**Data supplied**
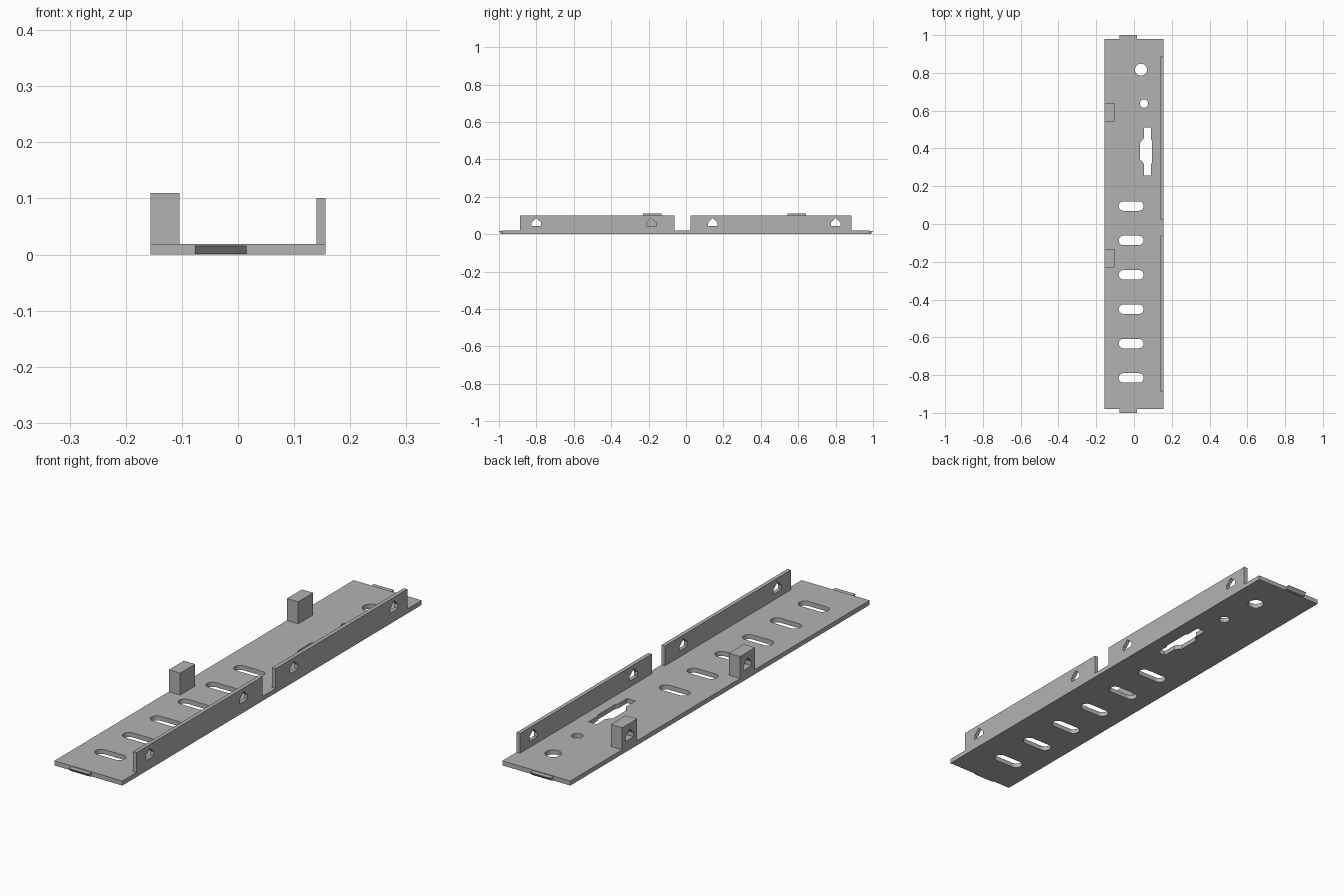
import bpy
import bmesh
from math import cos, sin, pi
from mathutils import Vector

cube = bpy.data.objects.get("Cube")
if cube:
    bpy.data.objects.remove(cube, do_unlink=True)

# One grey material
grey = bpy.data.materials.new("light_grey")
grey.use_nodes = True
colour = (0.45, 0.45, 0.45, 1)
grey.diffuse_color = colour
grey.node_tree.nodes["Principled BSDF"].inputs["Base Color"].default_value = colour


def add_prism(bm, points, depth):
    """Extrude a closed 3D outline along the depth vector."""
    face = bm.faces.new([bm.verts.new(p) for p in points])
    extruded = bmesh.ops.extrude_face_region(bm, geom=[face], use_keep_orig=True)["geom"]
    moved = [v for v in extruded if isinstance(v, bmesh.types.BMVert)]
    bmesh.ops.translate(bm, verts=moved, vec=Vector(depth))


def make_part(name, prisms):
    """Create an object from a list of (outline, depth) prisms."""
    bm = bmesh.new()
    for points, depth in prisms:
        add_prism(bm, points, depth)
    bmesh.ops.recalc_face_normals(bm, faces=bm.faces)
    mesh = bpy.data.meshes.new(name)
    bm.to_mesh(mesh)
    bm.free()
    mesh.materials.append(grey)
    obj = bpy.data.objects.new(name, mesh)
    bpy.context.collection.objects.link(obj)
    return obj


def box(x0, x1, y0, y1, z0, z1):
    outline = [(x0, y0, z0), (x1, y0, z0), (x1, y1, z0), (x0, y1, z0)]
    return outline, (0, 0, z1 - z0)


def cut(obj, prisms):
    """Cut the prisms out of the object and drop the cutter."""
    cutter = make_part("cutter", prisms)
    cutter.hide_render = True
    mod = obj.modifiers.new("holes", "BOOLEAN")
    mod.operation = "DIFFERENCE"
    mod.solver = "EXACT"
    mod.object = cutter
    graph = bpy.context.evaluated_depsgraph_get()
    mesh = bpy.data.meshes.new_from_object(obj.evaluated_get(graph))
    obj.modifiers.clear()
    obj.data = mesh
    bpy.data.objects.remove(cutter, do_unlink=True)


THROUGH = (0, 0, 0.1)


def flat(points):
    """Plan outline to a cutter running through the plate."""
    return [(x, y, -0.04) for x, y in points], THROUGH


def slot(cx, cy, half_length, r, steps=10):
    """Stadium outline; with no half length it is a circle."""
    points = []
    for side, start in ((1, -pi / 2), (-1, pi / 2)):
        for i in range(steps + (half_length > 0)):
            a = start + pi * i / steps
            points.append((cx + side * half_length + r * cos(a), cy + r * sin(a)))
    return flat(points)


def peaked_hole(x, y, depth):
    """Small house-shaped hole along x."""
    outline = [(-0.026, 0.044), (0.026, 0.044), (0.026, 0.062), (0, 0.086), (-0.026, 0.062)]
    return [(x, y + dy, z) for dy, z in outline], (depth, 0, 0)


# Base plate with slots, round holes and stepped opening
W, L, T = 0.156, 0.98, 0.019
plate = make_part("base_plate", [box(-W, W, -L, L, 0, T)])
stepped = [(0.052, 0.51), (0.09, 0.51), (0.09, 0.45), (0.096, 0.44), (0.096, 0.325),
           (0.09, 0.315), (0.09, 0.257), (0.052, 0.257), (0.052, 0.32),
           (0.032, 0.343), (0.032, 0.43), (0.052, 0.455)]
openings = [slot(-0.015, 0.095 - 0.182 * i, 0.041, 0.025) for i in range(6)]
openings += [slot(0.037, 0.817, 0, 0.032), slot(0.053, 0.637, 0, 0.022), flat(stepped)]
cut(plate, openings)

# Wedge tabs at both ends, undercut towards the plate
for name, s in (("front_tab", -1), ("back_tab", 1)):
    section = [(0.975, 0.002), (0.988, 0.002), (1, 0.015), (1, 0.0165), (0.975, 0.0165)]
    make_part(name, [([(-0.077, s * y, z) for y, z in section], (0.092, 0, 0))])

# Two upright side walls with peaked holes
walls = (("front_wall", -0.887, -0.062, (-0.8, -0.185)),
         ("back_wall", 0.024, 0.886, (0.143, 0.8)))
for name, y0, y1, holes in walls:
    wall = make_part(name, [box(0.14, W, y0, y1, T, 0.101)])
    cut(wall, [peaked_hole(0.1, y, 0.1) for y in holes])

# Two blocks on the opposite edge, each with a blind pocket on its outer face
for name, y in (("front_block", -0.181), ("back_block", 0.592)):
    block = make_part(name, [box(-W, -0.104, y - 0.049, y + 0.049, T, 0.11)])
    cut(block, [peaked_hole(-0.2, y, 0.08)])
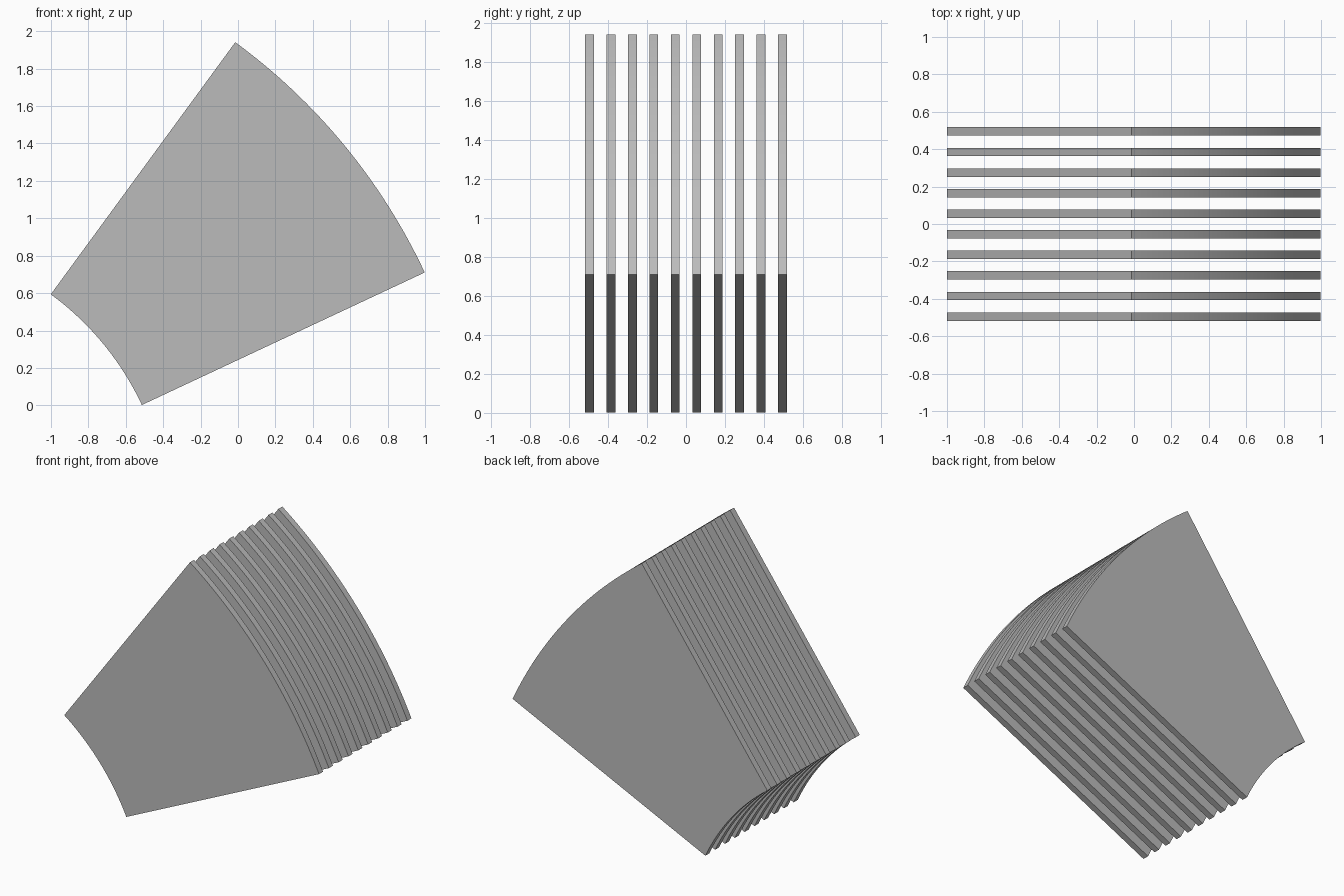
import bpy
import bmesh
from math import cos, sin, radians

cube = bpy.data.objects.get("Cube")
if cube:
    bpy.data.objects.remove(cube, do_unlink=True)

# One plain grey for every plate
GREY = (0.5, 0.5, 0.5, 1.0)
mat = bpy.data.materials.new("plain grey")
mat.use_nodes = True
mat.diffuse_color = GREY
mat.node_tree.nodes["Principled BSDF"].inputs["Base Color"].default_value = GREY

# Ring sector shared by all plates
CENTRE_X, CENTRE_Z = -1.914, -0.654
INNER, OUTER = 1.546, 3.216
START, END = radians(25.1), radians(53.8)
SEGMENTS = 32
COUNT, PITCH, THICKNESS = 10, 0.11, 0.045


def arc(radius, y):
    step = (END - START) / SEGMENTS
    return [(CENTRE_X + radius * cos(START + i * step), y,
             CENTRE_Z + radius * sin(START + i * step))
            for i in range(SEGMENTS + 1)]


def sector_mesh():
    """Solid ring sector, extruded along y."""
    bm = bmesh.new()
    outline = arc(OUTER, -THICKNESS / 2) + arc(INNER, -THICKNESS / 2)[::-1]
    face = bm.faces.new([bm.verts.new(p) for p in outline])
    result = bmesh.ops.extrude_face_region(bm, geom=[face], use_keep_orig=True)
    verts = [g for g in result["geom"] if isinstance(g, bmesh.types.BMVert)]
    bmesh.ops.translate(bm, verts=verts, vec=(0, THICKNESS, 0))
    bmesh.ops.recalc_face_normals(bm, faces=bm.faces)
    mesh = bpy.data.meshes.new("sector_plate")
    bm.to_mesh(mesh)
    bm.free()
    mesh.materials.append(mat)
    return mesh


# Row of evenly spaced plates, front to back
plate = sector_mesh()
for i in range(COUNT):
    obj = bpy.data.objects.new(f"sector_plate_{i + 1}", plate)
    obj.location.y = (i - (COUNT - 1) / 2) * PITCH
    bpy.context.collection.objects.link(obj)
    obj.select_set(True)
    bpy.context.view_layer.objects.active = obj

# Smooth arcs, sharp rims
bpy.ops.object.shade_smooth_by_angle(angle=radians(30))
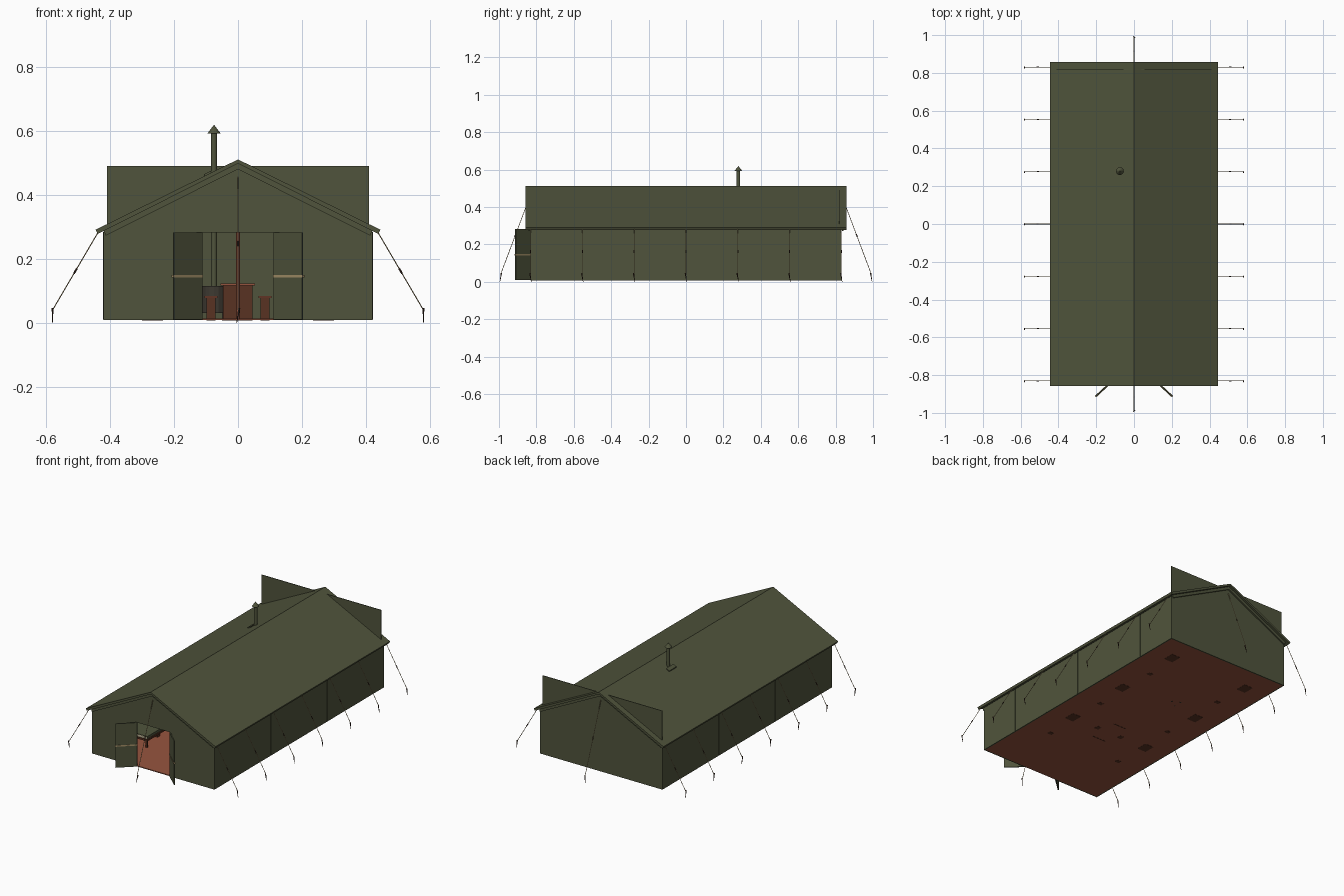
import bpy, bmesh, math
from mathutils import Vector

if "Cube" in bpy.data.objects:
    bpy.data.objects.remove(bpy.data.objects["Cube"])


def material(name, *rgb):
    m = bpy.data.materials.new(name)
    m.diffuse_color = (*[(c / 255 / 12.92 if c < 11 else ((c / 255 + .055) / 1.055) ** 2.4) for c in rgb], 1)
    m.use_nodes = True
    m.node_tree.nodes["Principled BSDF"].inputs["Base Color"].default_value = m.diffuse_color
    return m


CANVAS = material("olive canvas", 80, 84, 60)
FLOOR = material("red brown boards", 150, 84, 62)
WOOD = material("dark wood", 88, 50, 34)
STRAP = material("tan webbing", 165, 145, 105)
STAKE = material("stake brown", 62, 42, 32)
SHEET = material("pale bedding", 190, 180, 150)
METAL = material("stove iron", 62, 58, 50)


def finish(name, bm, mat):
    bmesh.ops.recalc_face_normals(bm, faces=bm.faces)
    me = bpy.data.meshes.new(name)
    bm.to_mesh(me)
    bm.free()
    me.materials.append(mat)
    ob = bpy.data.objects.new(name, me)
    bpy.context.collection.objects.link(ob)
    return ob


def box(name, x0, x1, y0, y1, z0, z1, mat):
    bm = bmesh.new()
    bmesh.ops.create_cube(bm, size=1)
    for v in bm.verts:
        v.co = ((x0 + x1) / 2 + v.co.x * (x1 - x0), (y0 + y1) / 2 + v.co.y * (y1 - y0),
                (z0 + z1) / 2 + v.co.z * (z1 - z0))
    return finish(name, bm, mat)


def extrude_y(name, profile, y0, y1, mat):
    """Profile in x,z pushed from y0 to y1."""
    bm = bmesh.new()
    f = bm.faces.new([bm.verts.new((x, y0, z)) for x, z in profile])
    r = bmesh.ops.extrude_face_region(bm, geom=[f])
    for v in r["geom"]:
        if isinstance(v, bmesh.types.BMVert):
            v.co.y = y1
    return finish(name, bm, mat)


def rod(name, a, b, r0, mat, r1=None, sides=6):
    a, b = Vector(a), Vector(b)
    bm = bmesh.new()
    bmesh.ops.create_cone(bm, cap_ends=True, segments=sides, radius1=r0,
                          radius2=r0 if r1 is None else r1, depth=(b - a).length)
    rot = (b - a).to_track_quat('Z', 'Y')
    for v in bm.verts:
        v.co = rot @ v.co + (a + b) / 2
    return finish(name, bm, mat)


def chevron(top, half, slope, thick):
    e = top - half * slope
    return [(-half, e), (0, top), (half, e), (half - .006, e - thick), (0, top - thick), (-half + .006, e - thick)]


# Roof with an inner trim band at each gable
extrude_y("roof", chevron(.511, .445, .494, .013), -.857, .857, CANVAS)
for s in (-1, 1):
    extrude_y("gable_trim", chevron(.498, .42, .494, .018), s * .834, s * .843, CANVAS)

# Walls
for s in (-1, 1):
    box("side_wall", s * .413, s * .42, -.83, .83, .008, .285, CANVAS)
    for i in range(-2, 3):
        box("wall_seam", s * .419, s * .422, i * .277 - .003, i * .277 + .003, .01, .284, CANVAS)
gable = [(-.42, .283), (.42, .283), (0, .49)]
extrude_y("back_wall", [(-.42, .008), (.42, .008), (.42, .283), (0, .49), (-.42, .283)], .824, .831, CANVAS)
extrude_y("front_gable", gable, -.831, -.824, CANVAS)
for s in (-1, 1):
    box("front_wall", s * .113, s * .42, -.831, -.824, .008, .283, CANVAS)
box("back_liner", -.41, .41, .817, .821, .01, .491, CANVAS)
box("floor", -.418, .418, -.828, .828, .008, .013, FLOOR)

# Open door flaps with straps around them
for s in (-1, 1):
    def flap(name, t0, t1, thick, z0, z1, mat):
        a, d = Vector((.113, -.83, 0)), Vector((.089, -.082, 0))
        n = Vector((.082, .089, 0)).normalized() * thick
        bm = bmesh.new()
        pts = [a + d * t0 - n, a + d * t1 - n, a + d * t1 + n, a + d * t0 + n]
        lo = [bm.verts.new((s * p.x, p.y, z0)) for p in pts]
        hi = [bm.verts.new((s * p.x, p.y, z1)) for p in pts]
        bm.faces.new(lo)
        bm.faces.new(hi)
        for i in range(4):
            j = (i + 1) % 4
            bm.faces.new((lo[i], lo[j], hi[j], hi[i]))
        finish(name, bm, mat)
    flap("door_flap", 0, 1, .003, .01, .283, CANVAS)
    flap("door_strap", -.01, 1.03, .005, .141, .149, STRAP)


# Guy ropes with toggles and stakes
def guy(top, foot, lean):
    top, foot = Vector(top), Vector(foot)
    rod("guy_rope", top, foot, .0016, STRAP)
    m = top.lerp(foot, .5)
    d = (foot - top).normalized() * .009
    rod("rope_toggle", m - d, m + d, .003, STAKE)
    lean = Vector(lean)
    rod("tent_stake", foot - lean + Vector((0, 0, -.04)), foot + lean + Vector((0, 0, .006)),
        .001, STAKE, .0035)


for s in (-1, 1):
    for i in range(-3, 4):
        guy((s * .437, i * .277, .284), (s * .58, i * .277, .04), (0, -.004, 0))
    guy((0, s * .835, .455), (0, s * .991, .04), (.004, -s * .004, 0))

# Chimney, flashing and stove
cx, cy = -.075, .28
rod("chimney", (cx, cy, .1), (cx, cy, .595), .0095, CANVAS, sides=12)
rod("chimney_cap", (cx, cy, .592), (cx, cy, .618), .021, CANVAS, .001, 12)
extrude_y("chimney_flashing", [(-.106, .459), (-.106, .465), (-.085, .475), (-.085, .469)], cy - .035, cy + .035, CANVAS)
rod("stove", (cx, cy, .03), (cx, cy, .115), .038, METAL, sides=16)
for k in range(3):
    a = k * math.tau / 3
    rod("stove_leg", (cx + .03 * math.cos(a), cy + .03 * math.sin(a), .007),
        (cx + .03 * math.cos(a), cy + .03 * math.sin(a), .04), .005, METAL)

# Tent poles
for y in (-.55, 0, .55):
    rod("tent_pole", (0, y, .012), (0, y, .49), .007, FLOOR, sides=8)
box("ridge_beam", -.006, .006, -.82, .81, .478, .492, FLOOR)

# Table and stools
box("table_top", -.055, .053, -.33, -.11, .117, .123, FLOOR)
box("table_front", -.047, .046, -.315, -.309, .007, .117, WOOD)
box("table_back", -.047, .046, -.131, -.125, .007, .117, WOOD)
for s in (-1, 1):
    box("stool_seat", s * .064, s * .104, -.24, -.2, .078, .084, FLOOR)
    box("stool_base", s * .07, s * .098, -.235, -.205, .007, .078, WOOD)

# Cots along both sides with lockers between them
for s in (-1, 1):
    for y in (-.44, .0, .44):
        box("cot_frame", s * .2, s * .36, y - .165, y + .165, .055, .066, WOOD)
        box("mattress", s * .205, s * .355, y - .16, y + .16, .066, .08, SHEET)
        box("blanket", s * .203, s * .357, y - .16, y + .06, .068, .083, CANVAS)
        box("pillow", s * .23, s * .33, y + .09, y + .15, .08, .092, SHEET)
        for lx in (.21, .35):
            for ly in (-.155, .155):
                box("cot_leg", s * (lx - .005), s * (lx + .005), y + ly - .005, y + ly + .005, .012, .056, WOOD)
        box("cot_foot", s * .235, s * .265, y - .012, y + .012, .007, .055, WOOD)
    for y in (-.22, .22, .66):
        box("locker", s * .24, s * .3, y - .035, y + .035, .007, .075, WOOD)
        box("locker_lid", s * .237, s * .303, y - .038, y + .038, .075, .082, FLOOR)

**Activity**
Wherever a line of the records above contains the string "plain", copy that line out.

**Expected output**
# One plain grey for every plate
mat = bpy.data.materials.new("plain grey")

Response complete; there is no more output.